So the Rite of Spring engages on every level. I love the music, I’m interested in that whole early twentieth century European avant garde. I’m fascinated by Russian culture. I just wish I wish I’d been there. When someone finally invents time travel, I’ll be the first up to buy a ticket.

Anyway it’s spring. Time for asparagus. They might have been serving this in the restaurant in the Bois de Boulogne on the 13 May 1913….

Gratin of Asparagus

For two.

A bunch of asparagus trimmed and the bottom of the stalks peeled if necessary.
Slices of procuitto or black forest ham
A crust of stale bread and about an ounce of parmesan, blitzed together to make cheesy crumbs.
Butter
Cream – about 3-4 tablespoons
Nutmeg and black pepper
A shallow gratin dish.

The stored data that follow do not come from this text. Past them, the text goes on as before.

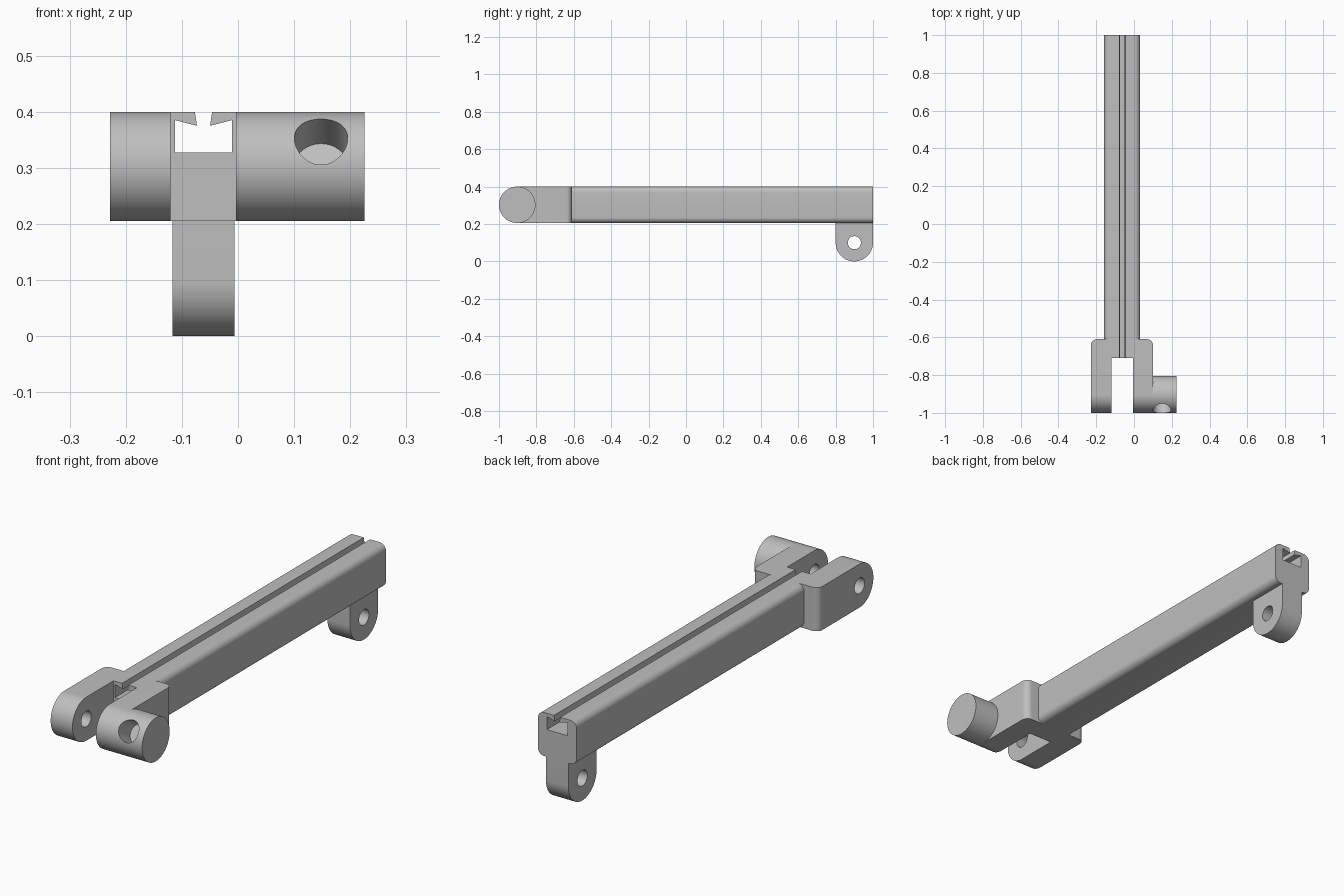
import bpy, bmesh, math
from mathutils import Matrix, Vector

cube = bpy.data.objects.get("Cube")
if cube:
    bpy.data.objects.remove(cube, do_unlink=True)

grey = bpy.data.materials.new("light grey metal")
grey.use_nodes = True
COLOUR = (0.52, 0.52, 0.52, 1)
grey.diffuse_color = COLOUR
grey.node_tree.nodes["Principled BSDF"].inputs["Base Color"].default_value = COLOUR

# Main dimensions
LOW, TOP = 0.205, 0.40           # beam underside and top
MID, R = 0.3025, 0.0975          # fork pivot height and end radius
PIVOT_Y, BRIDGE_Y, FORK_BACK = -0.9025, -0.71, -0.61
SLOT_X = -0.0615


def arc(cx, cy, r, start, end, n):
    """Points on an arc, angles in degrees."""
    angles = [math.radians(start + (end - start) * i / n) for i in range(n + 1)]
    return [(cx + r * math.cos(a), cy + r * math.sin(a)) for a in angles]


def add_object(name, bm):
    bmesh.ops.recalc_face_normals(bm, faces=bm.faces)
    mesh = bpy.data.meshes.new(name)
    bm.to_mesh(mesh)
    bm.free()
    mesh.materials.append(grey)
    obj = bpy.data.objects.new(name, mesh)
    bpy.context.collection.objects.link(obj)
    return obj


def prism_bm(points, axis, a, b):
    """Extrude a profile: (y, z) points along X, or (x, z) points along Y."""
    bm = bmesh.new()
    place = (lambda p: (a, p[0], p[1])) if axis == "X" else (lambda p: (p[0], a, p[1]))
    face = bm.faces.new([bm.verts.new(place(p)) for p in points])
    moved = bmesh.ops.extrude_face_region(bm, geom=[face], use_keep_orig=True)["geom"]
    shift = Vector((b - a, 0, 0) if axis == "X" else (0, b - a, 0))
    bmesh.ops.translate(bm, vec=shift, verts=[v for v in moved if isinstance(v, bmesh.types.BMVert)])
    return bm


def prism(name, points, axis, a, b):
    return add_object(name, prism_bm(points, axis, a, b))


def cut(obj, *cutters):
    """Subtract the cutters, bake the result and remove the cutters."""
    for c in cutters:
        c.hide_render = True
        mod = obj.modifiers.new("cut", "BOOLEAN")
        mod.operation, mod.solver, mod.object = "DIFFERENCE", "EXACT", c
    bpy.context.view_layer.update()
    baked = bpy.data.meshes.new_from_object(obj.evaluated_get(bpy.context.evaluated_depsgraph_get()))
    obj.modifiers.clear()
    obj.data = baked
    for c in cutters:
        bpy.data.objects.remove(c, do_unlink=True)


def pin_hole(y, z, a, b):
    return prism("pin_cutter", arc(y, z, 0.035, 0, 352.5, 47), "X", a, b)


# Undercut slot, listed from its left lip to its right lip
half = [(0.0155, TOP), (0.0115, 0.375), (0.0505, 0.385), (0.0505, 0.327)]
slot = [(SLOT_X - x, z) for x, z in half] + [(SLOT_X + x, z) for x, z in reversed(half)]

# Long beam with rounded edges and the slot in its top
x0, x1, r = -0.158, 0.033, 0.03
beam_profile = (slot
                + arc(x1 - r, TOP - r, r, 90, 0, 8)
                + arc(x1 - r, LOW + r, r, 0, -90, 8)
                + arc(x0 + r, LOW + r, r, 270, 180, 8)
                + arc(x0 + r, TOP - r, r, 180, 90, 8))
beam = prism("slotted_beam", beam_profile, "Y", FORK_BACK, 1.0)

# Fork: rounded side profile with softened rear corners
side = [(FORK_BACK, TOP)] + arc(PIVOT_Y, MID, R, 90, 270, 32) + [(FORK_BACK, LOW)]
bm = prism_bm(side, "X", -0.228, 0.10)
rear = [e for e in bm.edges
        if all(abs(v.co.y - FORK_BACK) < 1e-5 for v in e.verts)
        and abs(e.verts[0].co.z - e.verts[1].co.z) > 0.1]
bmesh.ops.bevel(bm, geom=rear, offset=0.03, segments=8, profile=0.5, affect="EDGES")
fork = add_object("fork", bm)

gap = prism("gap_cutter", [(-0.12, 0.1), (-0.004, 0.1), (-0.004, 0.5), (-0.12, 0.5)],
            "Y", -1.1, BRIDGE_Y)
slot_open = [(slot[0][0], 0.45)] + slot + [(slot[-1][0], 0.45)]
slot_cutter = prism("slot_cutter", slot_open, "Y", BRIDGE_Y - 0.05, FORK_BACK + 0.05)
cut(fork, gap, slot_cutter, pin_hole(PIVOT_Y, MID, -0.3, 0.095))

# Side boss with a blind hole tilted upward, ending on the boss axis
boss = prism("side_boss", arc(PIVOT_Y, MID, R, 0, 354.375, 63), "X", 0.10, 0.225)
bm = bmesh.new()
bmesh.ops.create_cone(bm, cap_ends=True, segments=48, radius1=0.0475, radius2=0.0475, depth=0.2)
direction = Vector((0, -math.cos(math.radians(31)), math.sin(math.radians(31))))
turn = direction.to_track_quat("Z", "Y").to_matrix().to_4x4()
bm.transform(Matrix.Translation(Vector((0.148, PIVOT_Y, MID)) + direction * 0.1) @ turn)
cut(boss, add_object("boss_cutter", bm))

# Rear lug hanging below the beam
lug_profile = [(0.8, LOW)] + arc(0.9, 0.1, 0.1, 180, 360, 32) + [(1.0, LOW)]
lug = prism("rear_lug", lug_profile, "X", -0.117, -0.006)
cut(lug, pin_hole(0.9, 0.1, -0.2, 0.1))

# Smooth the curved faces and keep hard edges
parts = [beam, fork, boss, lug]
bpy.ops.object.select_all(action="DESELECT")
for obj in parts:
    obj.select_set(True)
bpy.context.view_layer.objects.active = beam
bpy.ops.object.shade_smooth_by_angle(angle=math.radians(30))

Boil the asparagus for 3-4 minutes and let it cool. Lay out the ham on your work surface and then lay on top of each slice 2 or 3 asparagus spears – depending on their thickness. Roll them up and lay in a buttered gratin dish. Pour over the cream and season with grated nutmeg and black pepper.  Sprinkle with the crumbs and bake for about 25 minutes at 180c until lightly browned. Serve as a starter or add a hearty salad to make a main course.

Apologies it doesn’t look as pretty as it might – I was very hungry!

In everything I want to touch
the very essence.
In work, in seeking the path,
in heart’s turbulence.

For the meaning of days past,
for their cause,
for foundations, roots,
and their inner cores.

I want to grasp the threads,
of events and histories,
live, think, feel, love,
make discoveries….

From: ‘In Everything I want to Touch’ by Boris Pasternak (1890-1960)